As many families feel the financial effects of the COVID-19 pandemic, Frisco ISD is also bracing for the impact of a recession.
FISD is anticipating a slowdown in enrollment growth and taxable value growth within the District’s boundaries.
The District is also preparing for the likelihood of state cuts to public education as a result of the economic downturn and impact on sales tax collections and oil and gas revenue. In 2011, the state legislature cut funding to schools across the state by $5.4 billion, so it is financially prudent to plan for cuts during this recession.
In addition, Frisco ISD expects to move more cautiously with construction of new schools, including high school #12, to allow more time to monitor enrollment trends before committing to new projects which also come with significant staffing costs.
Even with reduced revenue expected over the next few years, Frisco ISD is fortunate to have maintained a healthy fund balance that can be leveraged to help balance the budget.
FISD will not have to consider furloughing any employees in the wake of COVID-19 and is proposing an increase in employee compensation as well as added staff for the 2020-21 school year. The $600 million proposed budget also includes a cushion should revenue come in lower than expected.
“All of the budget recommendations we are proposing are designed to be sustainable,” said Chief Financial Officer Kimberly Smith. “Thanks to responsible and prudent management, we have resources available to address the impact of this crisis, including funding shortfalls."
The 2020-21 proposed budget will allow FISD to maintain current class sizes and add new teachers and staff to address the needs of growth. That includes investments to expand Pre-Kindergarten from a half- to full-day program for eligible families, provide additional support for special education students and offer more assistance to students in identifying academic pathways based on their goals and interests.
In addition, the 2020-21 budget includes four recommendations based on a comprehensive study of fees charged to students for various courses and activities. The review analyzed the types of fees being charged, whether they were required or mandatory and whether the fee was consistent with District guidelines, if applicable. Efforts were then made to examine the reasonableness of each fee and whether it should be maintained, changed or eliminated.
While the study did not recommend any changes to optional fees since they are discretionary, it did result in four specific recommendations proposed as part of the 2020-21 budget:
Increase the District’s secondary fine arts budget to reduce out-of-pocket expenses that families pay to booster clubs to support student participation. The proposed increase is not intended to eliminate fundraising.
Add a high school Theater Productions course fee in the 2021-22 school year to create consistency among campuses
Create a consistent fee structure for middle school fine arts programs that can be implemented during the 2021-22 school year based on increased District funding
Indefinitely suspend the athletics operational fee for middle and high school students.
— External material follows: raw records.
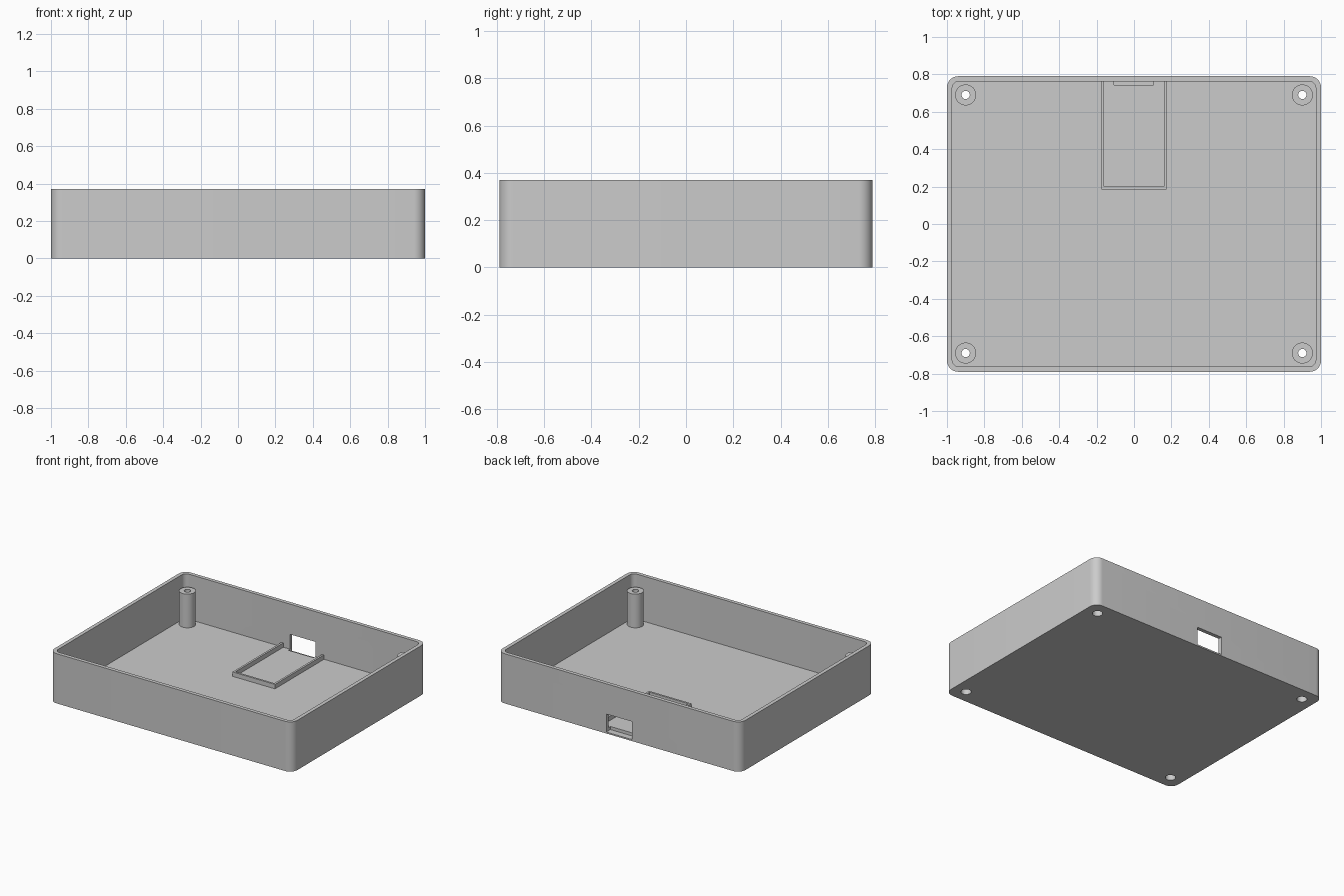
import bpy, bmesh, math

cube = bpy.data.objects.get("Cube")
if cube:
    bpy.data.objects.remove(cube, do_unlink=True)

WIDTH, DEPTH, HEIGHT = 2.0, 1.58, 0.37
WALL, FLOOR = 0.028, 0.034
POST_X, POST_Y, POST_TOP = 0.9, 0.69, 0.285

grey = bpy.data.materials.new("light grey plastic")
grey.use_nodes = True
colour = (0.6, 0.6, 0.6, 1)
grey.diffuse_color = colour
grey.node_tree.nodes["Principled BSDF"].inputs["Base Color"].default_value = colour


def finish(name, bm):
    bmesh.ops.recalc_face_normals(bm, faces=bm.faces)
    mesh = bpy.data.meshes.new(name)
    bm.to_mesh(mesh)
    bm.free()
    obj = bpy.data.objects.new(name, mesh)
    bpy.context.collection.objects.link(obj)
    mesh.materials.append(grey)
    return obj


def prism(name, outline, z0, z1):
    """Extrude a flat outline from z0 up to z1."""
    bm = bmesh.new()
    face = bm.faces.new([bm.verts.new((x, y, z0)) for x, y in outline])
    top = bmesh.ops.extrude_face_region(bm, geom=[face])["geom"]
    verts = [v for v in top if isinstance(v, bmesh.types.BMVert)]
    bmesh.ops.translate(bm, verts=verts, vec=(0, 0, z1 - z0))
    return finish(name, bm)


def rounded_rect(w, d, r, steps=10):
    pts = []
    for k, (sx, sy) in enumerate([(1, 1), (-1, 1), (-1, -1), (1, -1)]):
        for i in range(steps + 1):
            a = math.pi / 2 * (k + i / steps)
            pts.append((sx * (w / 2 - r) + r * math.cos(a),
                        sy * (d / 2 - r) + r * math.sin(a)))
    return pts


def circle(x, y, r, n=40):
    return [(x + r * math.cos(2 * math.pi * i / n),
             y + r * math.sin(2 * math.pi * i / n)) for i in range(n)]


def box(x0, x1, y0, y1):
    return [(x0, y0), (x1, y0), (x1, y1), (x0, y1)]


def combine(target, tool, operation):
    mod = target.modifiers.new(operation.lower(), 'BOOLEAN')
    mod.operation, mod.solver, mod.object = operation, 'EXACT', tool
    bpy.context.view_layer.objects.active = target
    bpy.ops.object.modifier_apply(modifier=mod.name)
    bpy.data.objects.remove(tool, do_unlink=True)


# Open tray with rounded corners
case = prism("case", rounded_rect(WIDTH, DEPTH, 0.06), 0, HEIGHT)
combine(case, prism("cavity", rounded_rect(WIDTH - 2 * WALL, DEPTH - 2 * WALL, 0.035),
                    FLOOR, HEIGHT + 0.1), 'DIFFERENCE')

# Corner screw posts with a through bore and a wider head recess underneath
for sx in (-1, 1):
    for sy in (-1, 1):
        x, y = sx * POST_X, sy * POST_Y
        combine(case, prism("post", circle(x, y, 0.056), FLOOR - 0.015, POST_TOP), 'UNION')
        combine(case, prism("bore", circle(x, y, 0.022), -0.1, HEIGHT + 0.1), 'DIFFERENCE')
        combine(case, prism("head_recess", circle(x, y, 0.035), -0.1, 0.07), 'DIFFERENCE')

# Low three-sided frame on the floor against the back wall
back = DEPTH / 2 - WALL + 0.01
frame = [(-0.175, back), (-0.175, 0.185), (0.175, 0.185), (0.175, back),
         (0.16, back), (0.16, 0.2), (-0.16, 0.2), (-0.16, back)]
combine(case, prism("board_frame", frame, FLOOR - 0.01, 0.067), 'UNION')

# Port opening through the back wall, dipping into the floor
combine(case, prism("port", box(-0.107, 0.103, 0.742, 0.9), 0.011, 0.145), 'DIFFERENCE')

bpy.ops.object.select_all(action='DESELECT')
case.select_set(True)
bpy.context.view_layer.objects.active = case
bpy.ops.object.shade_smooth_by_angle(angle=math.radians(30))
The fee was not assessed during the 2019-20 school year.
Click here to read more about the implications of the student fee study.
The proposed budget also includes a special payment to recognize employees for their efforts during the school closure and to provide assistance for the use of personal equipment and supplies while working remotely. If approved by the Board on June 8, the FISD C.A.R.E.S. or Coronavirus Assistance and Recognition of Effort Stipend would be paid July 15 to all employees who worked for the District as of March 1 and are still employed May 28. The stipend would be equal to 1.5% of base wages for a total cost of approximately $5.75 million.
The District is also proposing a $1,000 raise for all employees on the teacher pay scale in 2020-21 and a 1.5% of midpoint raise for all other staff. When factoring in additional market adjustments, the average total percent increase in base wages is 3.3% for teachers, 4.64% for clerical/paraprofessionals and 7.03% for auxiliary employees such as bus drivers, custodians and maintenance workers.
In addition, the financial plan continues to provide funding for a classroom and teaching supplies stipend of $250, paid to teachers, teacher facilitators and librarians on Sept. 15, as well as a retention incentive in January 2021 for all employees with at least one year of service to the District. The retention incentive is equal to 1% of base wages, plus $50 for each year of service to FISD, with a minimum of $250 total.
The starting teacher salary would also be increased from $54,500 to $54,900 under the proposed budget, and the District would boost the minimum hourly wage for hard-to-fill positions such as bus drivers, custodians and special education paraprofessionals.
A public hearing and adoption of the budget is set for June 22. The District’s 2020 tax rate will be finalized in September after taxable values are certified and the state provides guidance on the District’s tax rate based on changes adopted by the legislature last year as part of House Bill 3.
Click here to learn more about the proposed 2020-21 budget or watch video online from Wednesday’s Board meeting.